Sharp begins with the premise that it is desirable to get the United States and other large powers out of entangling defense pacts with weaker nations. The way to do this, he suggests, is to provide every country with a way of defending itself against aggressor nations. Obviously, nonviolent civilian defense is less costly and thus more suitable than military defense. Sharp assumes throughout this discussion that a weak country is being invaded by a tyrant nation which must be resisted by the citizens. What he unfortunately fails to explain, however, is how this theory would apply to Vietnam and a war of self-determination.
The domestic applications involve slightly different situations, and although Sharp never really develops the use of his theory here, it can be inferred from his explanation of the invasion model. In the domestic cases, the opposition is an established system, the status quo, rather than a new invader. Perhaps the most important result of this difference is that changing domestic conditions, because of their long-term nature, will seem far less urgent than fighting an outside aggressor.
AND YET, as Sharp shows throughout his examples, persistence is the key to success. The nonviolent demonstrators must live their action daily, often for long periods of time, as did Gandhi's followers in India. They must sustain a picket line or a boycott much longer than the few hours of a Lexington sit-in or the few days of a Washington demonstration. The action becomes their primary purpose in life; they cannot go home and resume normal activity until the next demonstration, as do the American antiwar protesters. Sharp demands a full-time commitment which thus far in this country has only been produced in rare cases-notably the black civil rights activities and the grape strike.

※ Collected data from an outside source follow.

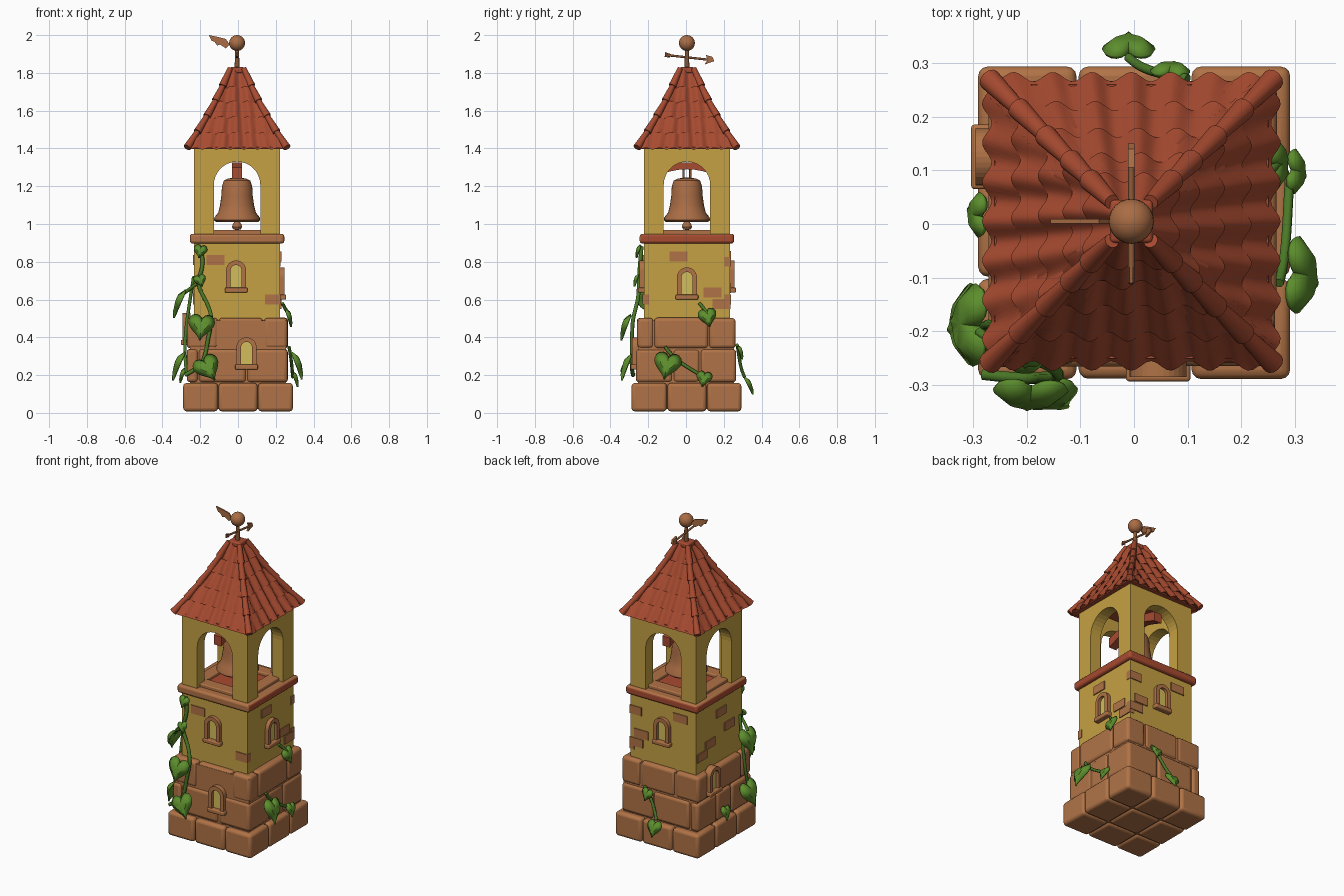
import bpy, bmesh, math, random
from mathutils import Vector, Matrix

if "Cube" in bpy.data.objects:
    bpy.data.objects.remove(bpy.data.objects["Cube"])
random.seed(4)
pi = math.pi

def material(name, rgb):
    m = bpy.data.materials.new(name)
    m.diffuse_color = (*rgb, 1)
    m.use_nodes = True
    m.node_tree.nodes["Principled BSDF"].inputs["Base Color"].default_value = m.diffuse_color
    return m

STONE = material("brown stone", (.434, .171, .062))
PLASTER = material("ochre plaster", (.56, .355, .056))
TILE = material("red tile", (.39, .07, .03))
GREEN = material("leaf green", (.107, .27, .026))
STEM = material("stem green", (.07, .19, .02))
PANE = material("pale yellow pane", (.65, .51, .10))
BRONZE = material("bronze", (.40, .152, .058))
DARK = material("dark brown metal", (.25, .095, .035))

def make(name, verts, faces, mat, bevel=0, smooth=False, recalc=True):
    me = bpy.data.meshes.new(name)
    me.from_pydata([tuple(v) for v in verts], [], faces)
    if recalc:
        bm = bmesh.new()
        bm.from_mesh(me)
        bmesh.ops.recalc_face_normals(bm, faces=bm.faces)
        bm.to_mesh(me)
        bm.free()
    me.materials.append(mat)
    ob = bpy.data.objects.new(name, me)
    bpy.context.collection.objects.link(ob)
    if bevel:
        b = ob.modifiers.new("bevel", 'BEVEL')
        b.width, b.segments = bevel, 3
    if bevel or smooth:
        bpy.context.view_layer.objects.active = ob
        bpy.ops.object.select_all(action='DESELECT')
        ob.select_set(True)
        bpy.ops.object.shade_smooth_by_angle(angle=math.radians(40))
    return ob

def side(k):  # turns front-face coordinates to side k: 0 front, 1 right, 2 back, 3 left
    return Matrix.Rotation(k * pi / 2, 4, 'Z')

def prism(name, pts, d0, d1, k, mat, bevel=0):
    n = len(pts)
    v = [side(k) @ Vector((u, -d, z)) for d in (d1, d0) for u, z in pts]
    f = [tuple(range(n)), tuple(reversed(range(n, 2 * n)))]
    f += [(i, i + n, (i + 1) % n + n, (i + 1) % n) for i in range(n)]
    return make(name, v, f, mat, bevel)

def box(name, x0, x1, y0, y1, z0, z1, mat, bevel=0):
    return prism(name, [(x0, z0), (x1, z0), (x1, z1), (x0, z1)], -y1, -y0, 0, mat, bevel)

def lathe(name, prof, mat, n=24, M=Matrix()):
    v = [M @ Vector((r * math.cos(2 * pi * i / n), r * math.sin(2 * pi * i / n), z))
         for r, z in prof for i in range(n)]
    f = [(a * n + i, a * n + (i + 1) % n, (a + 1) * n + (i + 1) % n, (a + 1) * n + i)
         for a in range(len(prof) - 1) for i in range(n)]
    f += [tuple(range(n)), tuple(range(len(v) - n, len(v)))]
    return make(name, v, f, mat, smooth=True)

def rod(name, a, b, r0, r1, mat, n=12):
    a, b = Vector(a), Vector(b)
    M = Matrix.Translation(a) @ (b - a).to_track_quat('Z', 'Y').to_matrix().to_4x4()
    return lathe(name, [(r0, 0), (r1, (b - a).length)], mat, n, M)

def arch(w, z0, zs, u=0, n=16):
    return [(u + w, z0)] + [(u + w * math.cos(pi * i / n), zs + w * math.sin(pi * i / n))
                            for i in range(n + 1)] + [(u - w, z0)]

# stone base: three courses of rounded blocks
box("stone_core", -.255, .255, -.255, .255, .02, .49, STONE)
courses = [(.008, .158, [-.292, -.105, .105, .292], [-.29, -.1, .11, .295], .002),
           (.162, .338, [-.273, -.21, .045, .266], [-.268, -.07, .075, .268], .006),
           (.342, .503, [-.273, -.105, .135, .266], [-.26, -.17, .12, .264], .008)]
for z0, z1, xs, ys, j in courses:
    for a in range(3):
        for b in range(3):
            e = lambda: random.uniform(-j, j) / 2
            box("stone_block", xs[a] + .002, xs[a + 1] - .002 + e() * (a == 2),
                ys[b] + .002 + e() * (b == 0), ys[b + 1] - .002, z0, z1 + e() / 4, STONE, .018)

# plaster shaft, cornice and belfry floor
box("plaster_shaft", -.228, .228, -.228, .228, .48, .91, PLASTER)
for k in range(4):
    c = prism("cornice", [(-.249, .897), (.249, .897), (.249, .948), (-.249, .948)],
              .17, .25, k, STONE if k == 0 else TILE, .014)
    c.data.materials.append(STONE)
    for p in c.data.polygons:
        p.material_index = 1 if p.normal.z > .5 else 0
    prism("floor_curb", [(-.17, .94), (.17, .94), (.17, .968), (-.17, .968)], .125, .2, k, STONE, .006)
box("belfry_floor", -.2, .2, -.2, .2, .9, .95, TILE)

# belfry walls with arched openings
for k in range(4):
    prism("belfry_wall", [(.228, .945), (.228, 1.405), (-.228, 1.405), (-.228, .945)]
          + arch(.123, .945, 1.207)[::-1], .155, .228, k, PLASTER)

# bell, clapper and arched yoke
lathe("bell", [(.02, 1.245), (.05, 1.24), (.07, 1.23), (.08, 1.2), (.083, 1.15), (.09, 1.1), (.1, 1.06),
               (.12, 1.035), (.122, 1.02), (.11, 1.01), (.09, 1.06), (.06, 1.2)], BRONZE, 32)
lathe("clapper", [(.005, 1.15), (.008, 1.02), (.022, 1.0), (.027, .985), (.02, .972), (.005, .968)], BRONZE, 16)
for s in (-1, 1):
    rod("bell_hanger", (0, s * .018, 1.23), (0, s * .018, 1.31), .006, .006, DARK)
yoke = [(y, 1.24 + .05 * math.cos(y / .2 * pi / 2)) for y in [-.2 + .04 * i for i in range(11)]]
prism("bell_yoke", yoke + [(.2, 1.3), (.1, 1.325), (-.1, 1.325), (-.2, 1.3)], -.026, .026, 1, TILE)

# arched windows
def window(k, u, z0, d):
    prism("window_frame", arch(.053, z0 + .02, z0 + .117, u) + arch(.029, z0 + .02, z0 + .117, u)[::-1],
          d - .02, d + .024, k, STONE)
    prism("window_pane", arch(.031, z0 + .02, z0 + .117, u), d, d + .006, k, PANE)
    prism("window_sill", [(u - .06, z0), (u + .06, z0), (u + .06, z0 + .026), (u - .06, z0 + .026)],
          d - .02, d + .032, k, STONE, .006)

window(0, -.005, .637, .228)
window(1, 0, .6, .228)
window(2, 0, .637, .228)
window(0, .05, .23, .266)
window(3, -.12, .36, .266)

# exposed bricks in the plaster (side, centre, height)
for k, u, z in [(0, -.115, .81), (1, -.045, .828), (1, .135, .637), (1, .183, .577), (2, -.185, .6),
                (2, -.15, .66), (2, .12, .83), (2, -.19, .8), (3, .02, .81), (3, -.17, .6),
                (3, -.09, .65), (3, .1, .7), (0, .19, .6)]:
    w = min(.048, .231 - abs(u))
    prism("exposed_brick", [(u - w, z - .026), (u + w, z - .026), (u + w, z + .026), (u - w, z + .026)],
          .2, .234, k, STONE)

# flared roof of wavy tile courses, with hip tiles
P = [(.257, 1.405), (.203, 1.487), (.153, 1.57), (.107, 1.652), (.07, 1.73), (.034, 1.815)]
N = 56
for k in range(4):
    for i in range(5):
        (h0, z0), (h1, z1) = P[i], P[i + 1]
        v = []
        for h, z, lift, amp in [(h0 - .012, z0 + .004, 0, 0), (h0, z0 - .006, .012, .009),
                                ((h0 + h1) / 2, (z0 + z1) / 2, .005, .009), (h1 - .003, z1 + .004, .001, .008)]:
            for a in range(N + 1):
                u = (2 * a / N - 1) * (h + lift * .6)
                w = math.cos(2 * pi * u / .073 + i * .5)
                v.append(side(k) @ Vector((u, -(h + lift + amp * w), z + amp * w * .5)))
        f = [(r * (N + 1) + a, r * (N + 1) + a + 1, (r + 1) * (N + 1) + a + 1, (r + 1) * (N + 1) + a)
             for r in range(3) for a in range(N)]
        make("roof_tile_course", v, f, TILE, smooth=True, recalc=False)
        lo = side(k) @ Vector((h0 + .007, -h0 - .007, z0))
        hi = side(k) @ Vector((h1 + .002, -h1 - .002, z1 + .008))
        rod("hip_tile", lo, hi, .021, .014, TILE)
box("roof_underside", -.255, .255, -.255, .255, 1.398, 1.408, TILE)
box("roof_cap", -.04, .04, -.04, .04, 1.8, 1.83, TILE, .008)

# finial and weathervane
rod("finial_pole", (0, 0, 1.82), (0, 0, 1.95), .013, .01, DARK)
lathe("finial_ball", [(max(.001, .042 * math.sin(pi * i / 14)), 1.958 - .042 * math.cos(pi * i / 14))
                      for i in range(15)], BRONZE)
rod("vane_arrow_shaft", (0, -.115, 1.895), (0, .12, 1.869), .006, .006, DARK)
prism("vane_arrow_head", [(.095, 1.845), (.145, 1.862), (.135, 1.885), (.1, 1.895), (.108, 1.87)],
      -.006, .006, 1, BRONZE)
prism("vane_arrow_tail", [(-.118, 1.885), (-.09, 1.88), (-.085, 1.9), (-.115, 1.91)], -.003, .003, 1, DARK)
prism("vane_feather", [(-.15, 2), (-.135, 1.97), (-.12, 1.965), (-.105, 1.945), (-.09, 1.95), (-.06, 1.93),
                       (-.038, 1.95), (-.06, 1.98), (-.1, 1.99)], -.004, .004, 0, BRONZE)

for ob in bpy.data.objects:  # the tower leans a touch off the base centre
    if not ob.name.startswith("stone"):
        ob.location = (-.005, .005, 0)

# climbing vines
def vine(k, pts, r=.009):
    cu = bpy.data.curves.new("vine_stem", 'CURVE')
    cu.dimensions, cu.bevel_depth, cu.bevel_resolution, cu.use_fill_caps = '3D', r, 2, True
    sp = cu.splines.new('NURBS')
    sp.points.add(len(pts) - 1)
    for p, (u, d, z) in zip(sp.points, pts):
        p.co = (*(side(k) @ Vector((u, -d, z))), 1)
    sp.order_u, sp.use_endpoint_u, sp.resolution_u = 4, True, 5
    cu.materials.append(STEM)
    ob = bpy.data.objects.new("vine_stem", cu)
    bpy.context.collection.objects.link(ob)
    bpy.ops.object.select_all(action='DESELECT')
    ob.select_set(True)
    bpy.context.view_layer.objects.active = ob
    bpy.ops.object.convert(target='MESH')

vine(0, [(-.2, .235, .88), (-.17, .245, .78), (-.235, .25, .7), (-.17, .25, .6), (-.13, .285, .5),
         (-.16, .285, .4), (-.17, .285, .3), (-.2, .29, .24), (-.28, .28, .2)], .011)
vine(0, [(-.2, .24, .7), (-.25, .23, .66), (-.29, .2, .63)])
vine(1, [(-.11, .27, .35), (-.06, .285, .27), (.02, .285, .24), (.09, .29, .19)])
vine(1, [(.07, .235, .58), (.1, .25, .55), (.115, .27, .52)])
vine(2, [(-.1, .27, .36), (-.06, .28, .33), (-.02, .28, .25), (.01, .31, .19)])
vine(3, [(.26, .27, .2), (.2, .285, .3), (.18, .28, .45), (.19, .25, .62), (.2, .235, .72)])

# heart-shaped leaves (side, u, depth, height, size, tilt outwards, roll)
def leaf(k, u, d, z, s, tilt, roll):
    M = (side(k) @ Matrix.Translation((u, -d, z)) @ Matrix.Rotation(-tilt, 4, 'X')
         @ Matrix.Rotation(roll, 4, 'Y') @ Matrix.Scale(s, 4))
    n, v = 28, [Vector((0, -.13, .05))]
    for sc in (.55, 1):
        for i in range(n):
            t = 2 * pi * i / n
            x = .47 * math.sin(t) ** 3
            h = (13 * math.cos(t) - 5 * math.cos(2 * t) - 2 * math.cos(3 * t) - math.cos(4 * t)) / 29 + .05
            v.append(Vector((x * sc, -.1 * (sc < 1) - .12 * abs(x) * (sc < 1), h * sc)))
    f = [(0, 1 + (i + 1) % n, 1 + i) for i in range(n)]
    f += [(1 + i, 1 + (i + 1) % n, 1 + n + (i + 1) % n, 1 + n + i) for i in range(n)]
    ob = make("leaf", [M @ p for p in v], f, GREEN, smooth=True)
    so = ob.modifiers.new("thickness", 'SOLIDIFY')
    so.thickness, so.offset = .01, 0

for spec in [(0, -.2, .25, .855, .07, .3, .2), (0, -.2, .262, .7, .065, .3, -.3),
             (0, -.195, .315, .455, .145, .35, .1), (0, -.16, .315, .235, .145, .35, -.5),
             (3, .185, .305, .58, .16, .4, .1), (3, .19, .31, .25, .16, .4, -.1), (3, -.02, .29, .2, .085, .35, .2),
             (1, -.1, .31, .25, .15, .35, .2), (1, .115, .265, .505, .1, .3, -.2), (1, .095, .3, .18, .085, .35, .2),
             (2, .01, .33, .145, .1, .45, 0), (2, -.07, .285, .32, .075, .3, .2)]:
    leaf(*spec)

Although the grape strike is unusual for the length of time over which it was sustained, in its format it is also quite typical of nonviolent activities in America. True, the participants lived the strike daily, refusing to buy or to eat non-union grapes. But the grape strike was never a large part of our lives. It was a popular and highly visible cause which never demanded full-time participation. We could forget about it once we passed the grape counter at the super market.
It is this aspect of the grape strike and of American participation which Sharp misses. He fails to recognize that the pattern of nonviolent activity in this country involves either a long-term partial commitment or an extremely short-term full commitment, as in the few hours of a demonstration. The instances of complete devotion to a cause are rare here, perhaps because, as it is popular to suggest, we are a selfish, private people. But perhaps also because we have come to expect instant results to our actions. In a country where we can pick up a telephone rather than wait for a letter, where we can consult a computer for the results of an election minutes after the polls close, it becomes difficult to understand that political actions will have a delayed rather than an immediate effect.
Sharp suggests that the population will have to be educated to understand the uses of nonviolent tactics. But Sharp never recognizes that Americans will need a cultural re-education before they will be able to accept the delayed effectiveness of nonviolent activities. Without this understanding of America's instant culture it is hard to see how any program for large-scale nonviolence could ever succeed in this country.
Still, Sharp's book is valuable as an introduction to the theory of nonviolence. A friend told me that when the May day demonstration left the steps of the Justice Department there were three copies of Sharp's book lying on the ground. Too bad there weren't more.